Diplomatic Failure

Nazi Regime

“I will tolerate no opposition. We recognise only subordination – authority downwards and responsibility upwards.”
~ Adolf Hitler, 1931

Nazi Rally
(Associated Press)


After Adolf Hitler’s election in 1933, the Nazi party controlled Germany until 1945, eliminating anyone who did not comply with their beliefs. The Jewish community became scapegoats. The Gestapo monitored German society, constantly patrolling for dissenters. If one were caught defying the Nazis, consequences included being sent to concentration camps or even execution.

"Each activity and each need of the individual will be regulated by the party as the representative of the general good. There will be no licence, no free space in which the individual belongs to himself. The decisive factor is that the State, through the Party, is supreme."
~ Adolf Hitler, 1933

Broken Diplomacy

The White Rose Beliefs

"The group had no wish to throw bombs, or to cause any injury to human life. They wanted to influence people's minds against Nazism and militarism."
~ Anton Gill, 1994

Despite prior support some members held for Hitler, the White Rose held liberal beliefs and strived to convince the country that Hitler's policies were wrong. They decided to combat Hitler with passive resistance, knowing that they would be captured immediately if they showed any aggression. They aimed to spark larger debate, with hopes of more Germans taking a stand against the Nazis. Unfortunately, the German community failed to participate in their opposition due to the immense fear Hitler's government imposed.

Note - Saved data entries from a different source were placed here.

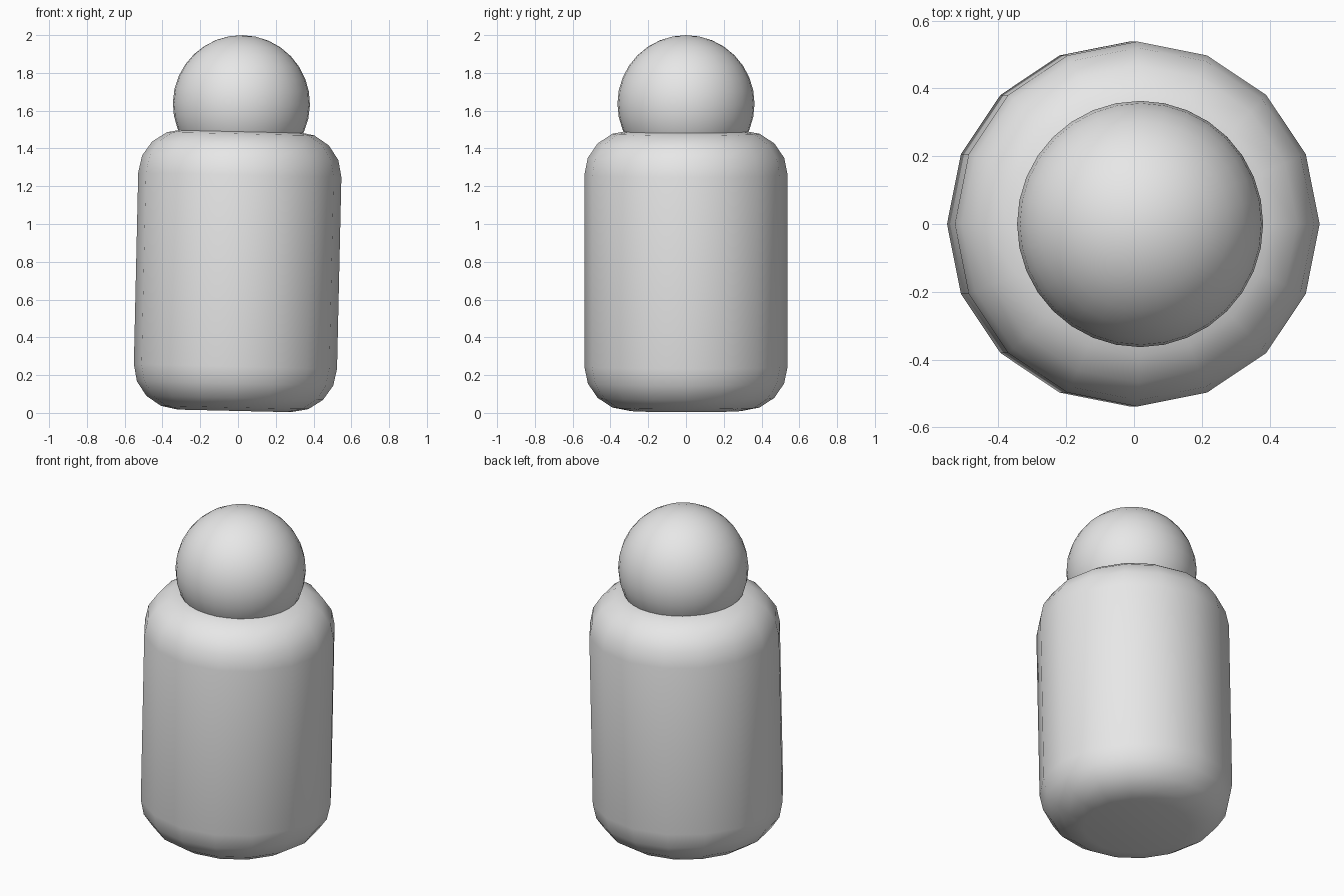
import bpy
from math import radians, sin, cos

cube = bpy.data.objects.get("Cube")
if cube:
    bpy.data.objects.remove(cube, do_unlink=True)

LEAN = radians(1.3)      # the whole figure leans slightly towards +x
MIDDLE = (-0.002, 0, 0.753)

grey = bpy.data.materials.new("light_grey")
grey.use_nodes = True
grey.diffuse_color = (0.8, 0.8, 0.8, 1)
grey.node_tree.nodes["Principled BSDF"].inputs["Base Color"].default_value = (0.8, 0.8, 0.8, 1)


def finish(name):
    """Name, colour and smooth the active part."""
    part = bpy.context.object
    part.name = name
    part.data.materials.append(grey)
    bpy.ops.object.shade_smooth_by_angle(angle=radians(40))
    return part


# Body: sixteen-sided cylinder with rounded rims
bpy.ops.mesh.primitive_cylinder_add(vertices=16, radius=0.538, depth=1.485,
                                    location=MIDDLE, rotation=(0, LEAN, 0))
body = bpy.context.object
rim = body.modifiers.new("rounded_rims", "BEVEL")
rim.width = 0.235
rim.segments = 4
rim.limit_method = "ANGLE"
rim.angle_limit = radians(40)
bpy.ops.object.modifier_apply(modifier=rim.name)
finish("body")

# Head: ball sunk into the top of the body, along the leaning axis
rise = 0.884
bpy.ops.mesh.primitive_uv_sphere_add(
    segments=32, ring_count=16, radius=0.363,
    location=(MIDDLE[0] + rise * sin(LEAN), 0, MIDDLE[2] + rise * cos(LEAN)),
    rotation=(0, LEAN, 0))
finish("head")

White Rose Students
​​​​​​​(The White Rose Foundation)

"Somebody, after all, had to make a start. What we wrote and said is also believed by many others. They just don't dare express themselves as we did."
~ Sophie Scholl, 1943

Hitler strove to consolidate power. He sought to eliminate anyone who threatened his power, goading Europe into war. Several world powers—France, Great Britain, and Italy—knew of Hitler's dangerous ideas, but none took action against him. At the Munich Conference in 1938, these countries agreed upon a policy of appeasement, allowing the German annexation of Czechoslovakia's Sudetenland as long as Hitler pledged peace. Hitler agreed, though he had no intention of stopping his conquest. This lack of diplomatic intervention from Western powers led to the ultimate call to action from a group of University students.

Allied Powers in WWII

"A small group of Munich students were the only protesters who managed to break out of the vicious circle of tactical considerations and other inhibitions. They spoke out vehemently, not only against the regime but also against the moral indolence and numbness of the German people."
~ Joachim Fest